*Corresponding author for this work

Research output: Contribution to journalArticlepeer-review

180 Scopus citations


Recent studies reveal that naming has powerful conceptual consequences within the first year of life. Naming distinct objects with the same word highlights commonalities among the objects and promotes object categorization. In the present experiment, we pursued the origin of this link by examining the influence of words and tones on object categorization in infants at 6 and 12 months. At both ages, infants hearing a novel word for a set of distinct objects successfully formed object categories; those hearing a sequence of tones for the same objects did not.
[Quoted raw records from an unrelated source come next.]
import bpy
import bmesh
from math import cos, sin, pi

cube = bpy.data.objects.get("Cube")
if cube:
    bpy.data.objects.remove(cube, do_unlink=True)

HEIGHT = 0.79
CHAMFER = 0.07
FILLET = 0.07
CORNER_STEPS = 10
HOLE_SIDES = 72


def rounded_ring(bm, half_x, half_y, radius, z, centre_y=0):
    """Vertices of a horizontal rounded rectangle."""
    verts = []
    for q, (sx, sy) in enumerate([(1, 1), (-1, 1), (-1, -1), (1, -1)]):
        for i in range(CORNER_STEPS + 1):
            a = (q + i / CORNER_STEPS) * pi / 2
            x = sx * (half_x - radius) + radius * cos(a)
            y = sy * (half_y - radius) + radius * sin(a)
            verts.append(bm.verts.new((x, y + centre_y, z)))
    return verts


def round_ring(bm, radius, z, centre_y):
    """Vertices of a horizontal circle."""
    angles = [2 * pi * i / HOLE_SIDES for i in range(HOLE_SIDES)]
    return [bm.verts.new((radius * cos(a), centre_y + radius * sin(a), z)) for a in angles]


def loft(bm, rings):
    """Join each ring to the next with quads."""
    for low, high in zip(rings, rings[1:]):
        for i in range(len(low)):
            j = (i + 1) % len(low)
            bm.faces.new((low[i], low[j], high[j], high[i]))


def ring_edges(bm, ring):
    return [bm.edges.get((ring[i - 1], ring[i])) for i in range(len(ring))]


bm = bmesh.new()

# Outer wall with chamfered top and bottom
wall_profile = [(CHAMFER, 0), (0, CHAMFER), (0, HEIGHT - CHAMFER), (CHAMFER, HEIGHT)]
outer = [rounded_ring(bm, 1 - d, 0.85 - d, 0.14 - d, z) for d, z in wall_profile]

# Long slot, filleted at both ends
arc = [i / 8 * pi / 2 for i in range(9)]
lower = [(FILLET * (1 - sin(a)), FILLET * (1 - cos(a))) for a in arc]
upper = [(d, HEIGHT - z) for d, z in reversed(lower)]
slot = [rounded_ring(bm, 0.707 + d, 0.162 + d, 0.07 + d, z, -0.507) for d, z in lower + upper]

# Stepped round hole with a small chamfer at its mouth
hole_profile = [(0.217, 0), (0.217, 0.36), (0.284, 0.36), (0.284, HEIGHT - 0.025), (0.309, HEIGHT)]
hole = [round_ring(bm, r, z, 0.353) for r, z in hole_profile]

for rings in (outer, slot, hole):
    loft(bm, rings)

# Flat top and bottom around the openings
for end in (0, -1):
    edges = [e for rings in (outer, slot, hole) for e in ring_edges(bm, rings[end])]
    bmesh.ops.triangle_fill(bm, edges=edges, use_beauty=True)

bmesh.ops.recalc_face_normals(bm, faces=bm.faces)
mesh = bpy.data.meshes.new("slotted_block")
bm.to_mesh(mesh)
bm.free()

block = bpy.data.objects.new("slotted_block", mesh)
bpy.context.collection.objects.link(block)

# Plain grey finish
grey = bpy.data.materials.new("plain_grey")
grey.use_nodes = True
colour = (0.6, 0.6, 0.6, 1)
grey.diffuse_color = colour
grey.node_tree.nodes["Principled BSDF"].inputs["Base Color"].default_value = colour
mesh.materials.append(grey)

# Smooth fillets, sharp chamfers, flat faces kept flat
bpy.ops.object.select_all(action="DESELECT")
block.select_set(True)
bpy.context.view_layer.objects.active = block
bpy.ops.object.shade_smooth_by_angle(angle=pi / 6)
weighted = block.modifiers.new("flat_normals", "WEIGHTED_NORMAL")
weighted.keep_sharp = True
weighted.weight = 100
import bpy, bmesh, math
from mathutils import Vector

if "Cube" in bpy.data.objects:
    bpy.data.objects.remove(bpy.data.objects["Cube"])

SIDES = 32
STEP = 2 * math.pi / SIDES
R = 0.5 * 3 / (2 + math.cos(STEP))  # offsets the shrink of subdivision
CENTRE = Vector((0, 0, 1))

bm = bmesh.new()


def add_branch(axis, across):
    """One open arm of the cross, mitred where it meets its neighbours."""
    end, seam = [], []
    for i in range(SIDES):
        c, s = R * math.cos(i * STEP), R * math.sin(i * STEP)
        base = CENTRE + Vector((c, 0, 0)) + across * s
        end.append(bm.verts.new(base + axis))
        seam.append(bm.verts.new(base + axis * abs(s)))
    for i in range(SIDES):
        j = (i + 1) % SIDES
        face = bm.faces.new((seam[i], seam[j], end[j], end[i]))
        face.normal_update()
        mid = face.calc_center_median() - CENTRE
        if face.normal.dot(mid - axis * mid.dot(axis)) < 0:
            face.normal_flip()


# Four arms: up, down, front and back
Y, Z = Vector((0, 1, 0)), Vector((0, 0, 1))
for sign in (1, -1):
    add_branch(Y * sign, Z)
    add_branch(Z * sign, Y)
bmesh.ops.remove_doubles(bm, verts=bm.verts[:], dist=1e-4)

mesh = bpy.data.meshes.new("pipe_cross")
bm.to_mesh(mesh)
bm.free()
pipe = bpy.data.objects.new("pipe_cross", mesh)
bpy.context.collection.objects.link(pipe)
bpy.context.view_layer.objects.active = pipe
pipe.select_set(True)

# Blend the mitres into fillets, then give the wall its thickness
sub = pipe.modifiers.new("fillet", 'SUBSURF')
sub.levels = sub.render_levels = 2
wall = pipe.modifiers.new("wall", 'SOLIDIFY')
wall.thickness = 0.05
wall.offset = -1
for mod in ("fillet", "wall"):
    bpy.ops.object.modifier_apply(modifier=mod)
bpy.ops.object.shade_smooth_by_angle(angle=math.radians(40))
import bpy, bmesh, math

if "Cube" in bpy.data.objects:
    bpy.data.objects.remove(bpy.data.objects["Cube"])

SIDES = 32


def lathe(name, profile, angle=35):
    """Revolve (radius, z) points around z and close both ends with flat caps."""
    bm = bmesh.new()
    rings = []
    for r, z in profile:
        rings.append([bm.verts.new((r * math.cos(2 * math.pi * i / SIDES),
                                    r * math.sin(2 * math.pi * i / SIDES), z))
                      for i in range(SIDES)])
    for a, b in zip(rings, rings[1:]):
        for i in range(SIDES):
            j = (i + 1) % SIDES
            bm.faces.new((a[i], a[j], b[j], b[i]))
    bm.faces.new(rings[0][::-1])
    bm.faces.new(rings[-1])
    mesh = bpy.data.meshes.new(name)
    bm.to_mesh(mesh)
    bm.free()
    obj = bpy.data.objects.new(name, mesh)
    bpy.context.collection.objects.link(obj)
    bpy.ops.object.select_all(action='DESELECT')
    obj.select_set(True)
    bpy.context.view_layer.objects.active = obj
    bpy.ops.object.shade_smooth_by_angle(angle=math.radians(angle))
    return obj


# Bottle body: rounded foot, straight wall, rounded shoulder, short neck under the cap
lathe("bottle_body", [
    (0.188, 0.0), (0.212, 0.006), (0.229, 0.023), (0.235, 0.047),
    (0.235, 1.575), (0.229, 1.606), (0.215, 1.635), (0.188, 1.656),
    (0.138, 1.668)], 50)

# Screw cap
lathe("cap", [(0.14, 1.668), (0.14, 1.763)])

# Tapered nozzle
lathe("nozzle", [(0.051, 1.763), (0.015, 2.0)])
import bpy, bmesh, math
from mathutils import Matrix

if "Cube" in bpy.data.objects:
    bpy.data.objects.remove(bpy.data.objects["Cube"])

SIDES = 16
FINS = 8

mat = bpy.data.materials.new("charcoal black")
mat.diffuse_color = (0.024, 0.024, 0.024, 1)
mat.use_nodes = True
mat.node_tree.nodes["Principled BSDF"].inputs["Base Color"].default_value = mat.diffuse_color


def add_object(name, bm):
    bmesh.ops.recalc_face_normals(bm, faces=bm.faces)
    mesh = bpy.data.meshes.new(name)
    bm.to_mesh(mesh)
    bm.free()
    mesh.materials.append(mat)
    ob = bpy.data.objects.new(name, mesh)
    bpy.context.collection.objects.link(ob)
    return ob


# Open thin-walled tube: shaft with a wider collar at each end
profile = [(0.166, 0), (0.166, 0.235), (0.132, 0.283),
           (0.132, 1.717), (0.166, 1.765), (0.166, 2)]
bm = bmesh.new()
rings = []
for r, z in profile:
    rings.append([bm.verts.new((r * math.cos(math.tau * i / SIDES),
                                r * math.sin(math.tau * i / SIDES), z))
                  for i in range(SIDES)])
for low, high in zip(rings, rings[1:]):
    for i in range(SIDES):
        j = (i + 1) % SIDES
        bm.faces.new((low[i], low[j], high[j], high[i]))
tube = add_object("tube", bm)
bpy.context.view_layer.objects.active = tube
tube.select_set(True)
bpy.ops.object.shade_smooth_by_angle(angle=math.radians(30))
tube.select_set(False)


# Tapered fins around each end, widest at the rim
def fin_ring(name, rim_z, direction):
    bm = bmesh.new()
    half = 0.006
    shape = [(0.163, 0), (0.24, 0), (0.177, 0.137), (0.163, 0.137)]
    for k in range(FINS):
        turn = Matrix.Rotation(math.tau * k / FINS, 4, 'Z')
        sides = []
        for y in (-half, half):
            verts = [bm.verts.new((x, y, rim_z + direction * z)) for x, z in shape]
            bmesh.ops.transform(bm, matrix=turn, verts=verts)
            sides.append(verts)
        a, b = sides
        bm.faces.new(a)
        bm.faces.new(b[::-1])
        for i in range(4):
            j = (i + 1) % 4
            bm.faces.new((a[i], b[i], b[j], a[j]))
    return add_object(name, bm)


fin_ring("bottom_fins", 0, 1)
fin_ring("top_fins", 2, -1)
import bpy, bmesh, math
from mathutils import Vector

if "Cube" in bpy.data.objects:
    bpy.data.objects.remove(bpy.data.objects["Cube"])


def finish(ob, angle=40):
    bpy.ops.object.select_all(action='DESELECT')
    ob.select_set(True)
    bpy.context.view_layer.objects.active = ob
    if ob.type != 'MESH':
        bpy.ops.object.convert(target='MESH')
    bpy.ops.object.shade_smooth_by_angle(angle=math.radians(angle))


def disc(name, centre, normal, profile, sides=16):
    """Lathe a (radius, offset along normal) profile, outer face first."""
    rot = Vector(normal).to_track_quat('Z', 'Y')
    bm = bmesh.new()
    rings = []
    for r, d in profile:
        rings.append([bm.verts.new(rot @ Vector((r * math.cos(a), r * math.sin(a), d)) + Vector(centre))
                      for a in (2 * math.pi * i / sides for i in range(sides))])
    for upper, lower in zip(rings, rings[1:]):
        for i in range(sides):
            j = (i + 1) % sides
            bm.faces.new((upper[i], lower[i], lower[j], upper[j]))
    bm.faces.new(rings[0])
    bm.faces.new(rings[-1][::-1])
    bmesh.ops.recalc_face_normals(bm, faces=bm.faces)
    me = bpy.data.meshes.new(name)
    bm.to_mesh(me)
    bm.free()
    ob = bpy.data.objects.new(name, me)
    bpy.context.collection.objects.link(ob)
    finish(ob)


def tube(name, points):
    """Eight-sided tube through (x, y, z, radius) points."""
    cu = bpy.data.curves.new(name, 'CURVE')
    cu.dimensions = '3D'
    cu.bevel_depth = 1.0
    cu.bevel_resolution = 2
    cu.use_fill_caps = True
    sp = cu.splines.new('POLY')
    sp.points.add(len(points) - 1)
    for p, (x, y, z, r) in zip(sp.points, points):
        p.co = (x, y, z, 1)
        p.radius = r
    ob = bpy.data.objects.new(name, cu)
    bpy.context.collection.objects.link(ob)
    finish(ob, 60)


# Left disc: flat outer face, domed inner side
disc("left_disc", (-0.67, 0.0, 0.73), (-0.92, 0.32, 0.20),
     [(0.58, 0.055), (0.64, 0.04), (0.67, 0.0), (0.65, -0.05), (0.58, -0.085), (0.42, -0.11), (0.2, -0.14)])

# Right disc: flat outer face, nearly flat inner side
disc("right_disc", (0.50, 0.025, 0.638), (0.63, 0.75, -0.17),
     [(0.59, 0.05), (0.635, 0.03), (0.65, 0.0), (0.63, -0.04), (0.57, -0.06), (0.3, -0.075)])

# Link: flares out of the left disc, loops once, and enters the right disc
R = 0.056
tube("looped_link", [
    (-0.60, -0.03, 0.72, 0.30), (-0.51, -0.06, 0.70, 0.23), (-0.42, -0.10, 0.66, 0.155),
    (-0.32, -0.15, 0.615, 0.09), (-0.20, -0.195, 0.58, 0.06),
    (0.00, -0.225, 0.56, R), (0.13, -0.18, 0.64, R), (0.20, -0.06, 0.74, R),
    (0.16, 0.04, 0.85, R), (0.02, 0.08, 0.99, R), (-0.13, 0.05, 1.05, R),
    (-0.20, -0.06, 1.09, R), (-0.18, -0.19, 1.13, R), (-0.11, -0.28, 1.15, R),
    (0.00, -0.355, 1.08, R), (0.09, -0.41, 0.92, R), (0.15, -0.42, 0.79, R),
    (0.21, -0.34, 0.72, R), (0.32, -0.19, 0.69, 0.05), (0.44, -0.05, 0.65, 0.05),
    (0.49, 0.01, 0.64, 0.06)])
These results support the view that infants are sensitive to powerful and increasingly nuanced links between linguistic and conceptual units very early in the process of lexical acquisition.

Original languageEnglish (US)
Pages (from-to)218-228
Number of pages11
Issue number1
StatePublished - Oct 2007


  • Categorization
  • Infancy
  • Object naming

ASJC Scopus subject areas

  • Experimental and Cognitive Psychology
  • Language and Linguistics
  • Developmental and Educational Psychology
  • Linguistics and Language
  • Cognitive Neuroscience


Dive into the research topics of 'Words (but not Tones) facilitate object categorization: Evidence from 6- and 12-month-olds'. Together they form a unique fingerprint.

Cite this